» Task
Please return every record below exactly as it stands.
--- Task material Enclosed Below ---
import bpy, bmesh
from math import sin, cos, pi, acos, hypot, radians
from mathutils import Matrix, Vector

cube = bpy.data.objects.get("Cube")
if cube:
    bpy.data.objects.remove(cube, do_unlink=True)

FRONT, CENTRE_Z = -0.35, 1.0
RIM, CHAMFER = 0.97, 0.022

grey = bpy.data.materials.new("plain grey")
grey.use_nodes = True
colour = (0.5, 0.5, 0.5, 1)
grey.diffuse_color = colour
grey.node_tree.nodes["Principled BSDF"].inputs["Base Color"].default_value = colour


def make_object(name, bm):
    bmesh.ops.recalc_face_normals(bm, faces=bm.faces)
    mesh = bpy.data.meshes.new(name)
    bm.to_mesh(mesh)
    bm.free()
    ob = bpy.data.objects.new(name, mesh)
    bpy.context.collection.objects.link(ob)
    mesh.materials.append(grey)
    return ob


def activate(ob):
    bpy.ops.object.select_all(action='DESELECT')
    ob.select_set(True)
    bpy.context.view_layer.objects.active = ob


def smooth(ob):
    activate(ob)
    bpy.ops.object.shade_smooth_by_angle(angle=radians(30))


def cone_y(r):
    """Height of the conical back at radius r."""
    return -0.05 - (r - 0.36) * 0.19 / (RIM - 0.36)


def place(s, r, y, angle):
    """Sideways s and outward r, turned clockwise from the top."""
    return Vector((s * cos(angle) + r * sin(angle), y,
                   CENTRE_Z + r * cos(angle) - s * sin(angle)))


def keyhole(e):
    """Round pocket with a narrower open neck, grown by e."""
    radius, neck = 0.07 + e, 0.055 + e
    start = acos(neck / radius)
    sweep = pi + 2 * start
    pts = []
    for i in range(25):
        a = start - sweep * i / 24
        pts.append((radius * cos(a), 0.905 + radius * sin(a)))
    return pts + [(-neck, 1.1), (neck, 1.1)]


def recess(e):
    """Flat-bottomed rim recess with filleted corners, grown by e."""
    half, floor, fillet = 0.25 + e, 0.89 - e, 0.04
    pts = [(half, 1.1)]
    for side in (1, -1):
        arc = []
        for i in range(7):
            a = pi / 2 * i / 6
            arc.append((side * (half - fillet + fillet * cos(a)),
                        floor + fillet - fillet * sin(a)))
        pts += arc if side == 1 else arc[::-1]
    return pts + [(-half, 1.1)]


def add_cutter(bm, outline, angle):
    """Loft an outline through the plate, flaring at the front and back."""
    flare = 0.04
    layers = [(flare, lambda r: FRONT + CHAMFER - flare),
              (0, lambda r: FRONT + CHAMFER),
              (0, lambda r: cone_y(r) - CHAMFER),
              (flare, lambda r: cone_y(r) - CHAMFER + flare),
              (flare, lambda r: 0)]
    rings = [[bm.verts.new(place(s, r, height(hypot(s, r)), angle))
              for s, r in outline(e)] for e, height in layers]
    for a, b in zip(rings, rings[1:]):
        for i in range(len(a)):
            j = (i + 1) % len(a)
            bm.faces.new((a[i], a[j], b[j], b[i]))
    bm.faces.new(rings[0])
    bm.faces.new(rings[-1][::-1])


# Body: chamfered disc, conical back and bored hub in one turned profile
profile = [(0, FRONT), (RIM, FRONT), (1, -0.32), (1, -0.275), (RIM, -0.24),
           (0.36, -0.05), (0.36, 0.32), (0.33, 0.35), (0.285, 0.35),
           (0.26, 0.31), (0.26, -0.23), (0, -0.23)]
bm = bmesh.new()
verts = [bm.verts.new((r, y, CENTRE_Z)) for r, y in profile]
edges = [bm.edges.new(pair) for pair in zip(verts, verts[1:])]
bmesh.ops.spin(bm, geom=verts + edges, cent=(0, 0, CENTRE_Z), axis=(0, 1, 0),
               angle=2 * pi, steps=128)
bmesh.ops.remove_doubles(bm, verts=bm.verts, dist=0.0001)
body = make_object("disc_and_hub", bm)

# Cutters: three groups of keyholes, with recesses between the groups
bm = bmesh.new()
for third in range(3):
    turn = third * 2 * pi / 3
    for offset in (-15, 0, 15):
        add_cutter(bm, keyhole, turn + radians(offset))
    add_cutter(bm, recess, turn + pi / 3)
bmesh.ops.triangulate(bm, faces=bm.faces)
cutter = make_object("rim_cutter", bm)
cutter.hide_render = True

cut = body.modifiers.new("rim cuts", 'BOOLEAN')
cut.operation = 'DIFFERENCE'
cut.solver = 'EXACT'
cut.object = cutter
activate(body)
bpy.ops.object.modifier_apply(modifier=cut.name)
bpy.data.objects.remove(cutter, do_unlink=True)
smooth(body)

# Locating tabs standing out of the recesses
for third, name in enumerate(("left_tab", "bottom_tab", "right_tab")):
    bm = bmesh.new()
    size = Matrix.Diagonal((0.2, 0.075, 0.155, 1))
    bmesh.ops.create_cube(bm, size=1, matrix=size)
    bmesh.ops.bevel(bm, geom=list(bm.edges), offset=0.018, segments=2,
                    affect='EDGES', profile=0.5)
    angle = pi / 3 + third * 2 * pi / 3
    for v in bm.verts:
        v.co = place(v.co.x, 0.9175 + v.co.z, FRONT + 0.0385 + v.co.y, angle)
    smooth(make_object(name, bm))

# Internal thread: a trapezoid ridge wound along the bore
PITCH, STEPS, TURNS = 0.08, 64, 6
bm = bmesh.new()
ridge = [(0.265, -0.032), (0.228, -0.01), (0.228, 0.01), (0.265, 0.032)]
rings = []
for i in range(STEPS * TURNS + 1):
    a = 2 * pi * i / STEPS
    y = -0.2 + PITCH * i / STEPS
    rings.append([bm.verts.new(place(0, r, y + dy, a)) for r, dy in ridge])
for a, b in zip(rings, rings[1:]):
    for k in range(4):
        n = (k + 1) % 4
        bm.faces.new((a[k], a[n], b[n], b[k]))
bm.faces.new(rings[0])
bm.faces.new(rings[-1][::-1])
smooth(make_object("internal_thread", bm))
--- End of Enclosed Task material ---
» Task output
import bpy, bmesh
from math import sin, cos, pi, acos, hypot, radians
from mathutils import Matrix, Vector

cube = bpy.data.objects.get("Cube")
if cube:
    bpy.data.objects.remove(cube, do_unlink=True)

FRONT, CENTRE_Z = -0.35, 1.0
RIM, CHAMFER = 0.97, 0.022

grey = bpy.data.materials.new("plain grey")
grey.use_nodes = True
colour = (0.5, 0.5, 0.5, 1)
grey.diffuse_color = colour
grey.node_tree.nodes["Principled BSDF"].inputs["Base Color"].default_value = colour


def make_object(name, bm):
    bmesh.ops.recalc_face_normals(bm, faces=bm.faces)
    mesh = bpy.data.meshes.new(name)
    bm.to_mesh(mesh)
    bm.free()
    ob = bpy.data.objects.new(name, mesh)
    bpy.context.collection.objects.link(ob)
    mesh.materials.append(grey)
    return ob


def activate(ob):
    bpy.ops.object.select_all(action='DESELECT')
    ob.select_set(True)
    bpy.context.view_layer.objects.active = ob


def smooth(ob):
    activate(ob)
    bpy.ops.object.shade_smooth_by_angle(angle=radians(30))


def cone_y(r):
    """Height of the conical back at radius r."""
    return -0.05 - (r - 0.36) * 0.19 / (RIM - 0.36)


def place(s, r, y, angle):
    """Sideways s and outward r, turned clockwise from the top."""
    return Vector((s * cos(angle) + r * sin(angle), y,
                   CENTRE_Z + r * cos(angle) - s * sin(angle)))


def keyhole(e):
    """Round pocket with a narrower open neck, grown by e."""
    radius, neck = 0.07 + e, 0.055 + e
    start = acos(neck / radius)
    sweep = pi + 2 * start
    pts = []
    for i in range(25):
        a = start - sweep * i / 24
        pts.append((radius * cos(a), 0.905 + radius * sin(a)))
    return pts + [(-neck, 1.1), (neck, 1.1)]


def recess(e):
    """Flat-bottomed rim recess with filleted corners, grown by e."""
    half, floor, fillet = 0.25 + e, 0.89 - e, 0.04
    pts = [(half, 1.1)]
    for side in (1, -1):
        arc = []
        for i in range(7):
            a = pi / 2 * i / 6
            arc.append((side * (half - fillet + fillet * cos(a)),
                        floor + fillet - fillet * sin(a)))
        pts += arc if side == 1 else arc[::-1]
    return pts + [(-half, 1.1)]


def add_cutter(bm, outline, angle):
    """Loft an outline through the plate, flaring at the front and back."""
    flare = 0.04
    layers = [(flare, lambda r: FRONT + CHAMFER - flare),
              (0, lambda r: FRONT + CHAMFER),
              (0, lambda r: cone_y(r) - CHAMFER),
              (flare, lambda r: cone_y(r) - CHAMFER + flare),
              (flare, lambda r: 0)]
    rings = [[bm.verts.new(place(s, r, height(hypot(s, r)), angle))
              for s, r in outline(e)] for e, height in layers]
    for a, b in zip(rings, rings[1:]):
        for i in range(len(a)):
            j = (i + 1) % len(a)
            bm.faces.new((a[i], a[j], b[j], b[i]))
    bm.faces.new(rings[0])
    bm.faces.new(rings[-1][::-1])


# Body: chamfered disc, conical back and bored hub in one turned profile
profile = [(0, FRONT), (RIM, FRONT), (1, -0.32), (1, -0.275), (RIM, -0.24),
           (0.36, -0.05), (0.36, 0.32), (0.33, 0.35), (0.285, 0.35),
           (0.26, 0.31), (0.26, -0.23), (0, -0.23)]
bm = bmesh.new()
verts = [bm.verts.new((r, y, CENTRE_Z)) for r, y in profile]
edges = [bm.edges.new(pair) for pair in zip(verts, verts[1:])]
bmesh.ops.spin(bm, geom=verts + edges, cent=(0, 0, CENTRE_Z), axis=(0, 1, 0),
               angle=2 * pi, steps=128)
bmesh.ops.remove_doubles(bm, verts=bm.verts, dist=0.0001)
body = make_object("disc_and_hub", bm)

# Cutters: three groups of keyholes, with recesses between the groups
bm = bmesh.new()
for third in range(3):
    turn = third * 2 * pi / 3
    for offset in (-15, 0, 15):
        add_cutter(bm, keyhole, turn + radians(offset))
    add_cutter(bm, recess, turn + pi / 3)
bmesh.ops.triangulate(bm, faces=bm.faces)
cutter = make_object("rim_cutter", bm)
cutter.hide_render = True

cut = body.modifiers.new("rim cuts", 'BOOLEAN')
cut.operation = 'DIFFERENCE'
cut.solver = 'EXACT'
cut.object = cutter
activate(body)
bpy.ops.object.modifier_apply(modifier=cut.name)
bpy.data.objects.remove(cutter, do_unlink=True)
smooth(body)

# Locating tabs standing out of the recesses
for third, name in enumerate(("left_tab", "bottom_tab", "right_tab")):
    bm = bmesh.new()
    size = Matrix.Diagonal((0.2, 0.075, 0.155, 1))
    bmesh.ops.create_cube(bm, size=1, matrix=size)
    bmesh.ops.bevel(bm, geom=list(bm.edges), offset=0.018, segments=2,
                    affect='EDGES', profile=0.5)
    angle = pi / 3 + third * 2 * pi / 3
    for v in bm.verts:
        v.co = place(v.co.x, 0.9175 + v.co.z, FRONT + 0.0385 + v.co.y, angle)
    smooth(make_object(name, bm))

# Internal thread: a trapezoid ridge wound along the bore
PITCH, STEPS, TURNS = 0.08, 64, 6
bm = bmesh.new()
ridge = [(0.265, -0.032), (0.228, -0.01), (0.228, 0.01), (0.265, 0.032)]
rings = []
for i in range(STEPS * TURNS + 1):
    a = 2 * pi * i / STEPS
    y = -0.2 + PITCH * i / STEPS
    rings.append([bm.verts.new(place(0, r, y + dy, a)) for r, dy in ridge])
for a, b in zip(rings, rings[1:]):
    for k in range(4):
        n = (k + 1) % 4
        bm.faces.new((a[k], a[n], b[n], b[k]))
bm.faces.new(rings[0])
bm.faces.new(rings[-1][::-1])
smooth(make_object("internal_thread", bm))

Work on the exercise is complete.